Why Words Matter: Theism – Atheism – Agnosticism

I am a firm believer in building understanding about the world we live in, and in actively seeking to believe as many true things and as few false things as possible.

I also believe that the truest path to understanding lies in the exchange of ideas and perspectives with other humans. By talking to other people, we test our ideas and expand our understanding.

In that quest to understand…Words Matter…and that seems especially true when having conversations about god belief.

Let me walk through what I’ve come to understand about the words associated with god belief and why they matter.

Theism and atheism address belief. If you believe in a god or gods, you are a theist or perhaps a deist (a distinction that does not impact the theme of this brief essay). If you do not believe in a god or gods, then you are an atheist.

Agnosticism addresses knowledge. An agnostic is someone who holds the view that the existence of a god or gods is unknown and perhaps unknowable.

Someone can express a lack of knowledge but still hold a belief, as this graphic illustrates.

Why These Words Matter (belief vs. non-belief)

When we’re talking about about god belief, we need those conversations to be honest and productive.

A theist believes in god. An atheist does not believe in god. But it is common to hear religious apologists and others misrepresent the atheist position to suggest that an atheist believes that there is no god. This is a very important distinction because it turns disbelief into a belief or a positive assertion, which attempts to impose a burden of proof.

When someone makes an extraordinary claim like – a god exists – they assume a burden of proof. And as Carl Sagan once said “Extraordinary claims require extraordinary evidence.”

But someone who chooses to not believe that extraordinary claim, does not assume any obligation to disprove it. This is the foundation of the Russell’s Teapot analogy.

Russell’s teapot is an analogy (involving a tiny china teapot moving in
an elliptical orbit around the sun), formulated by the philosopher
Bertrand Russell (1872–1970), to illustrate that the philosophic burden
of proof lies upon a person making empirically unfalsifiable claims,
rather than shifting the burden of disproof to others.


So when it comes to conversations about god belief, the meaning of atheism (disbelief) is critical.

Why These Words Matter (agnosticism)

Agnosticism is about knowledge. And knowledge and belief are not the same.

Broadly speaking, knowledge is objective truth while belief is subjective truth. Knowledge is that which is and can be shown to be true. It is universally true. Belief is an idea or concept which is held to be true by a person or people but cannot be shown to be true, and is not necessarily believed to be true by everyone or anyone else.

To be fair, the existence of god has never been shown to be true. It is an extraordinary claim for which there is no real evidence. God belief does not even come close to qualifying as an objective truth. It cannot be shown to be true. Anyone who says I know a god does or doesn’t exist is either confused or deluded.
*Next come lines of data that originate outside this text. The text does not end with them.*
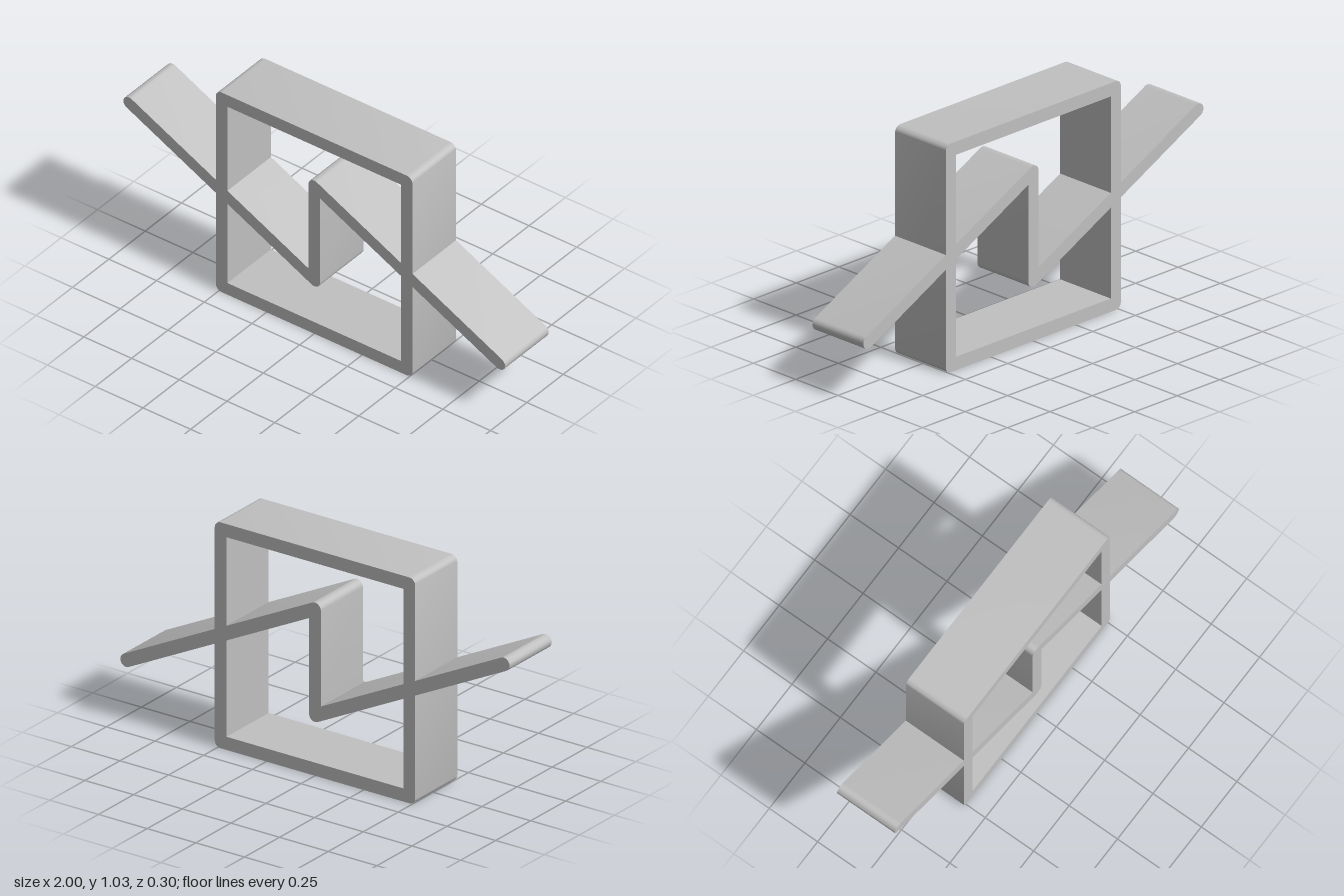
import * as THREE from 'three';
import { toCreasedNormals } from 'three/addons/utils/BufferGeometryUtils.js';

const R = 0.03; // half the wall thickness
const DEPTH = 0.3;

// Offsets a closed loop outward: round on left turns, mitred on right turns.
function outline(points) {
  const n = points.length;
  const out = [];
  points.forEach(([x, y], i) => {
    const [px, py] = points[(i + n - 1) % n];
    const [qx, qy] = points[(i + 1) % n];
    const a = Math.atan2(y - py, x - px);
    let turn = Math.atan2(qy - y, qx - x) - a;
    while (turn > Math.PI + 1e-6) turn -= 2 * Math.PI;
    while (turn < -Math.PI + 1e-6) turn += 2 * Math.PI;
    const add = (angle, r) => out.push(
      new THREE.Vector2(x + r * Math.cos(angle), y + r * Math.sin(angle)));
    const start = a - Math.PI / 2;
    if (turn < 0) {
      add(start + turn / 2, R / Math.cos(turn / 2));
    } else {
      const steps = turn > 3 ? 12 : 8;
      for (let k = 0; k <= steps; k++) add(start + turn * k / steps, R);
    }
  });
  return new THREE.Shape(out);
}

function extruded(name, shape, material) {
  const geometry = new THREE.ExtrudeGeometry(shape, { depth: DEPTH, bevelEnabled: false });
  geometry.translate(0, 0, -DEPTH / 2);
  const mesh = new THREE.Mesh(toCreasedNormals(geometry, 0.5), material);
  mesh.name = name;
  return mesh;
}

export function createModel() {
  const group = new THREE.Group();
  group.name = 'squareAndZigzagShelf';
  const grey = new THREE.MeshStandardMaterial({ color: 0xc0c0c0 });
  grey.name = 'grey';

  // Square frame with rounded outer corners and a sharp opening
  const h = 0.485, low = 0.03, high = 1.0;
  const frame = outline([[-h, low], [h, low], [h, high], [-h, high]]);
  const i = h - R;
  frame.holes.push(new THREE.Path([
    [-i, low + R], [-i, high - R], [i, high - R], [i, low + R],
  ].map(([x, y]) => new THREE.Vector2(x, y))));
  group.add(extruded('squareFrame', frame, grey));

  // Zigzag band through the frame, traced there and back
  const path = [[-0.97, 0.76], [0, 0.275], [0, 0.76], [0.97, 0.275]];
  const loop = [...path, path[2], path[1]];
  group.add(extruded('zigzagBand', outline(loop), grey));

  return group;
}
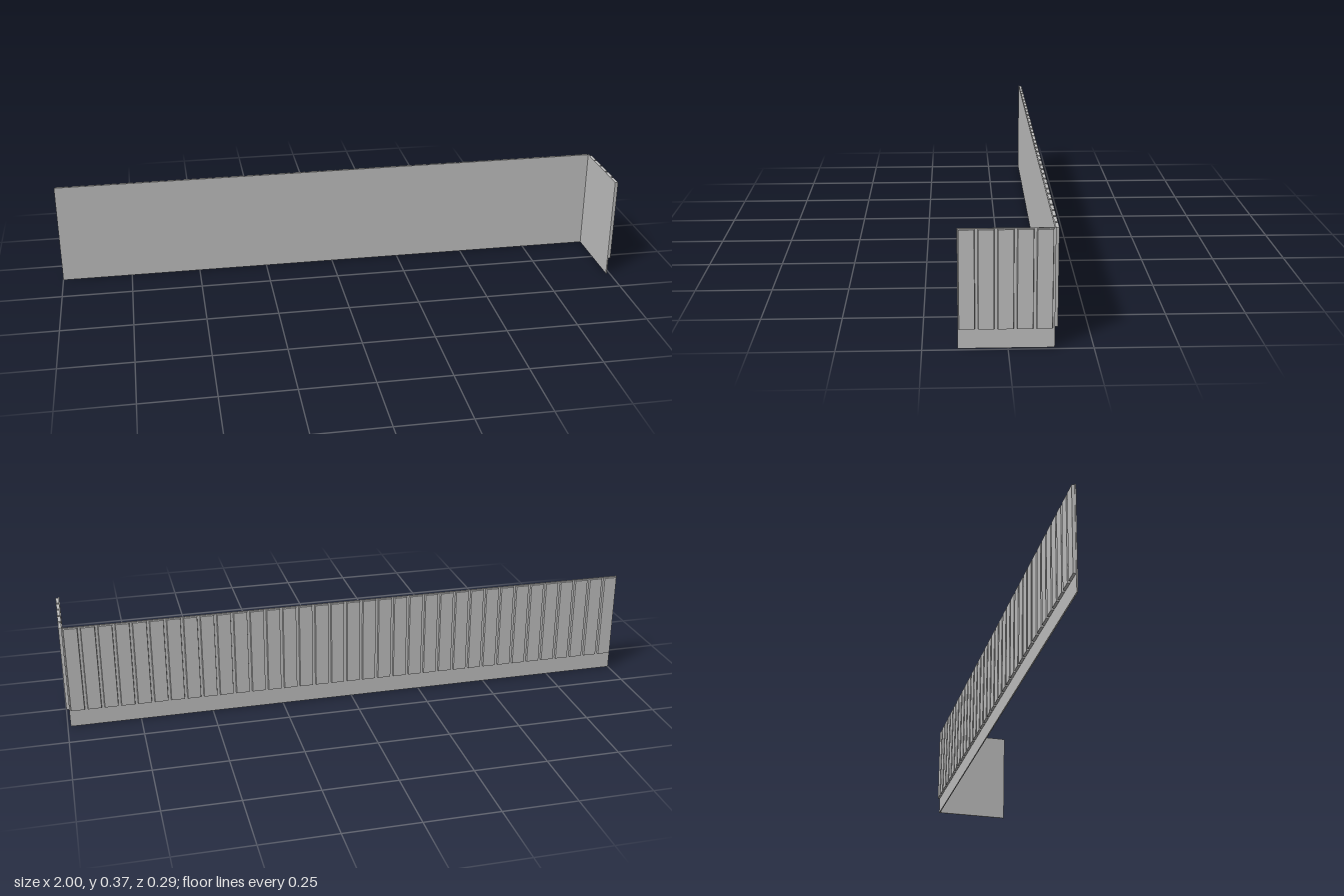
import * as THREE from 'three';

const T = 0.004;      // sheet thickness
const DEPTH = 0.009;  // rib depth
const RIB_LOW = 0.062, RIB_HIGH = 0.364, HEIGHT = 0.366, PLINTH = 0.058;

// Wall running along local +x from 0, with its outer side facing local +z
function wall(name, length, count, pitch, start, steel) {
  const group = new THREE.Group();
  group.name = name;

  const add = (geometry, part) => {
    const mesh = new THREE.Mesh(geometry, steel);
    mesh.name = part;
    group.add(mesh);
    return mesh;
  };

  // Flat plinth strip and backing sheet
  add(new THREE.BoxGeometry(length, PLINTH, T), 'plinth')
    .position.set(length / 2, PLINTH / 2, -T / 2);
  add(new THREE.BoxGeometry(length, HEIGHT - PLINTH, T), 'backingSheet')
    .position.set(length / 2, (HEIGHT + PLINTH) / 2, -T / 2);

  // Raised trapezoid panel, extruded upward
  const profile = new THREE.Shape([
    new THREE.Vector2(-0.0015, 0),
    new THREE.Vector2(0, -DEPTH),
    new THREE.Vector2(0.045, -DEPTH),
    new THREE.Vector2(0.0465, 0),
  ]);
  const panel = new THREE.ExtrudeGeometry(profile, { depth: RIB_HIGH - RIB_LOW, bevelEnabled: false });
  panel.rotateX(-Math.PI / 2);
  for (let i = 0; i < count; i++) {
    add(panel, 'raisedPanel').position.set(start + i * pitch, RIB_LOW, 0);
  }
  return group;
}

export function createModel() {
  const steel = new THREE.MeshStandardMaterial({ color: 0xc0c0c0 });
  steel.name = 'grey steel';
  const model = new THREE.Group();
  model.name = 'corrugatedFence';

  // Long wall across the back, ribs facing backward
  const back = wall('backWall', 1.99, 35, 0.0569, 0.006, steel);
  back.rotation.y = Math.PI;
  back.position.set(0.99, 0, -0.136);

  // Short return wall on the left end, ribs facing outward
  const side = wall('sideWall', 0.282, 5, 0.0563, 0.004, steel);
  side.rotation.y = Math.PI / 2;
  side.position.set(0.99, 0, 0.146);

  model.add(back, side);
  return model;
}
So if we are to have productive conversations about god belief, we need to discard the term agnostic. When it comes to the existence of a god or gods, we are all agnostic.

by Doug Skeggs